Sometimes we don’t want to know the nutrition numbers. Politicians on the local, state, and federal government level are stepping up efforts to legislate healthier eating. These well-meaning efforts have led to calorie counts on restaurant menus, bans on trans fats, and a war on sodium. They’ve also brought about a backlash. Let’s face it. Some things we just don’t want to know. We’re okay having pamphlets on nutrition being available, but do we really have to have the calories and fat listed in bold type on the menu right next to our favorite megaburger? For many, it’s just another example of the Nanny State, and the answer is simply “No, thanks.”
Part of the 2,500-page health care legislation passed by Congress earlier this year is a requirement for all large restaurant chains—those with 20 or more outlets—to put calorie information on their menus and drive-through signs.

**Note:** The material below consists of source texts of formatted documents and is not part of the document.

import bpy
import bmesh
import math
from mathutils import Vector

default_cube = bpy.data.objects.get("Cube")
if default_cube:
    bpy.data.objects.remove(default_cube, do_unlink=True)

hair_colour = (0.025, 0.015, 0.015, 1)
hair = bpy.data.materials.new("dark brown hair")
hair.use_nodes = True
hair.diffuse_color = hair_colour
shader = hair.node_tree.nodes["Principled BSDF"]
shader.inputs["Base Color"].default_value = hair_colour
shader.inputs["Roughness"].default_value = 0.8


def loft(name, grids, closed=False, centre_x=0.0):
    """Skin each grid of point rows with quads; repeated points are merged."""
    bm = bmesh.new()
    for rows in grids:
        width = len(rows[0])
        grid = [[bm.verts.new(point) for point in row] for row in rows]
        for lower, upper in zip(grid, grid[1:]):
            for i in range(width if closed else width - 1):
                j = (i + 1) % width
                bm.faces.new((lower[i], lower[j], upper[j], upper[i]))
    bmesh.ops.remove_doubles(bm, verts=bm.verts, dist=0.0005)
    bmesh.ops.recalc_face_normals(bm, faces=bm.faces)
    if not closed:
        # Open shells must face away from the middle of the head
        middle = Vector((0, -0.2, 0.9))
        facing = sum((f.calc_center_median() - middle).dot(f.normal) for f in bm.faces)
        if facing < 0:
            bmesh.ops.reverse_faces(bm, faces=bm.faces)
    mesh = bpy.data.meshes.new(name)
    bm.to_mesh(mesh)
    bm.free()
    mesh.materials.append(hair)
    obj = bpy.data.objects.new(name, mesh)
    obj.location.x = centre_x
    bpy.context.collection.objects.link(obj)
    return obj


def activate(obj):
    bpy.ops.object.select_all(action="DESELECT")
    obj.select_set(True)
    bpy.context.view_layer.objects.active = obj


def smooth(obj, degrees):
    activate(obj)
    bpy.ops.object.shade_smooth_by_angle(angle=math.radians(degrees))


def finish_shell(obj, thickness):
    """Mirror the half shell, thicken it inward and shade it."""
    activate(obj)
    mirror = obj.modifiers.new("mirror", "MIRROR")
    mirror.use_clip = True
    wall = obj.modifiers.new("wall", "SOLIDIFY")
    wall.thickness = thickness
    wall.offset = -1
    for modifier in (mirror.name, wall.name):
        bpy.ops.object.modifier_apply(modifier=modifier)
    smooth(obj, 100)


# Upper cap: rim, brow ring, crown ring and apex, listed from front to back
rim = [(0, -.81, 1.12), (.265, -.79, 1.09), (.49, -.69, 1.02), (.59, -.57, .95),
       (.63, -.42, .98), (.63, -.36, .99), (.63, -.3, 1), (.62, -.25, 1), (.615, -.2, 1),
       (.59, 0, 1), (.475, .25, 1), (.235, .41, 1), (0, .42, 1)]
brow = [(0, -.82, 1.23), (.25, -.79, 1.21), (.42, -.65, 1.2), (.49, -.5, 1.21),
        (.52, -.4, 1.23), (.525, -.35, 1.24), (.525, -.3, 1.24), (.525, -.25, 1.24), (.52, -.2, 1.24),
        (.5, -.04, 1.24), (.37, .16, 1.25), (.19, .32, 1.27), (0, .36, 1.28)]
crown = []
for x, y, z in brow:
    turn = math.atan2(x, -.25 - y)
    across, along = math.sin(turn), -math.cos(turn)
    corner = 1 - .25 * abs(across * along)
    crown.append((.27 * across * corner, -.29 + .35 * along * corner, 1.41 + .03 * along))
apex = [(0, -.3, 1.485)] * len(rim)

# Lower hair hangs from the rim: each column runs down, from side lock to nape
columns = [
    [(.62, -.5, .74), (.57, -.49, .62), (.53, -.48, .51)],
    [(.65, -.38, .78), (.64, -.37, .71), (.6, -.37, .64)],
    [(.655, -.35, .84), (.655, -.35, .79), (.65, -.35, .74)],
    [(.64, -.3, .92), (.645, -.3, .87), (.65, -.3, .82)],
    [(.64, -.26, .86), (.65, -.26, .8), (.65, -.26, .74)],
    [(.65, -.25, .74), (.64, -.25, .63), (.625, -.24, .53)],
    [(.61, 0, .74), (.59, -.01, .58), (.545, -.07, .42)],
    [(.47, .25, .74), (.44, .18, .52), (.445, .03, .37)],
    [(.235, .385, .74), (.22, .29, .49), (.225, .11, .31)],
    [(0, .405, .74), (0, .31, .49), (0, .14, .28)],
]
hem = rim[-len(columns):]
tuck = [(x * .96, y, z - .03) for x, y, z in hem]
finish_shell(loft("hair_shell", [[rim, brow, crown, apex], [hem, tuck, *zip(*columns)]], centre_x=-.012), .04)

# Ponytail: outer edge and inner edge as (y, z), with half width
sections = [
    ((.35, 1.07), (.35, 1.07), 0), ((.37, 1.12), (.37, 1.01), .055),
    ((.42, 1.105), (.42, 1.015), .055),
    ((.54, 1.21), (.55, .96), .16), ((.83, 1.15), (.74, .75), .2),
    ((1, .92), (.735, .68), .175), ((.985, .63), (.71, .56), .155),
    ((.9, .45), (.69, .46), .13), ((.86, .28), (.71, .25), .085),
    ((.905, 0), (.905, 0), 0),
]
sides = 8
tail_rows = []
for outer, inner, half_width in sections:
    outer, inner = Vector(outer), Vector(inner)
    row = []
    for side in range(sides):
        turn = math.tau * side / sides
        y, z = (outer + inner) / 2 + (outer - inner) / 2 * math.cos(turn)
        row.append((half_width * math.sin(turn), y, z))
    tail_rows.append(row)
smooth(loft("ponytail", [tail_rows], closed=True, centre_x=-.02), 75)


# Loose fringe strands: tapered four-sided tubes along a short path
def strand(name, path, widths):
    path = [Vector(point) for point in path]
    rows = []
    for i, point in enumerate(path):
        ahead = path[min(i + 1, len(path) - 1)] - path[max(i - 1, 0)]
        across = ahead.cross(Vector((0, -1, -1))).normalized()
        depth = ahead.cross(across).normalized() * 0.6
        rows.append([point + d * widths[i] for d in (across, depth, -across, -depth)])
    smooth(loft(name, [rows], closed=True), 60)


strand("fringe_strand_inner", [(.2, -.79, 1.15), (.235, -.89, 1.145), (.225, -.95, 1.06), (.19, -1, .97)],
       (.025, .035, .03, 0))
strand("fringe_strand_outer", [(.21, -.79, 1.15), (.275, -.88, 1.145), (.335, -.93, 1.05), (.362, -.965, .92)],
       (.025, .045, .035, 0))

The law will also require labels on food items in vending machines.
Some are saying the food safety and nutrition bill passed by Congress just this month could limit frequent school bake sales and fundraisers that give kids extra chances to eat brownies and pizza. Former Alaska Gov. Sarah Palin has called efforts to limit junk food in schools a “nanny state run amok.”
Believe it or not, there was actually a bill introduced in the Mississippi legislature a while back that would have prohibited restaurants from serving food to a person deemed to be obese, based on criteria prescribed by the state department of health. What, did they have to step on scale when they entered the restaurant? Come on.
When we order the Baconator at Wendy’s, we pretty much know what we’re getting into, don’t we? We just want to take a blissful bite without thinking about nutritional numbers. It’s like that old saying, “if you have to ask how much, you can’t afford it.” Read the full top ten. To view our Top Ten Foods to Watch in 2011, click here.
For evidence, read: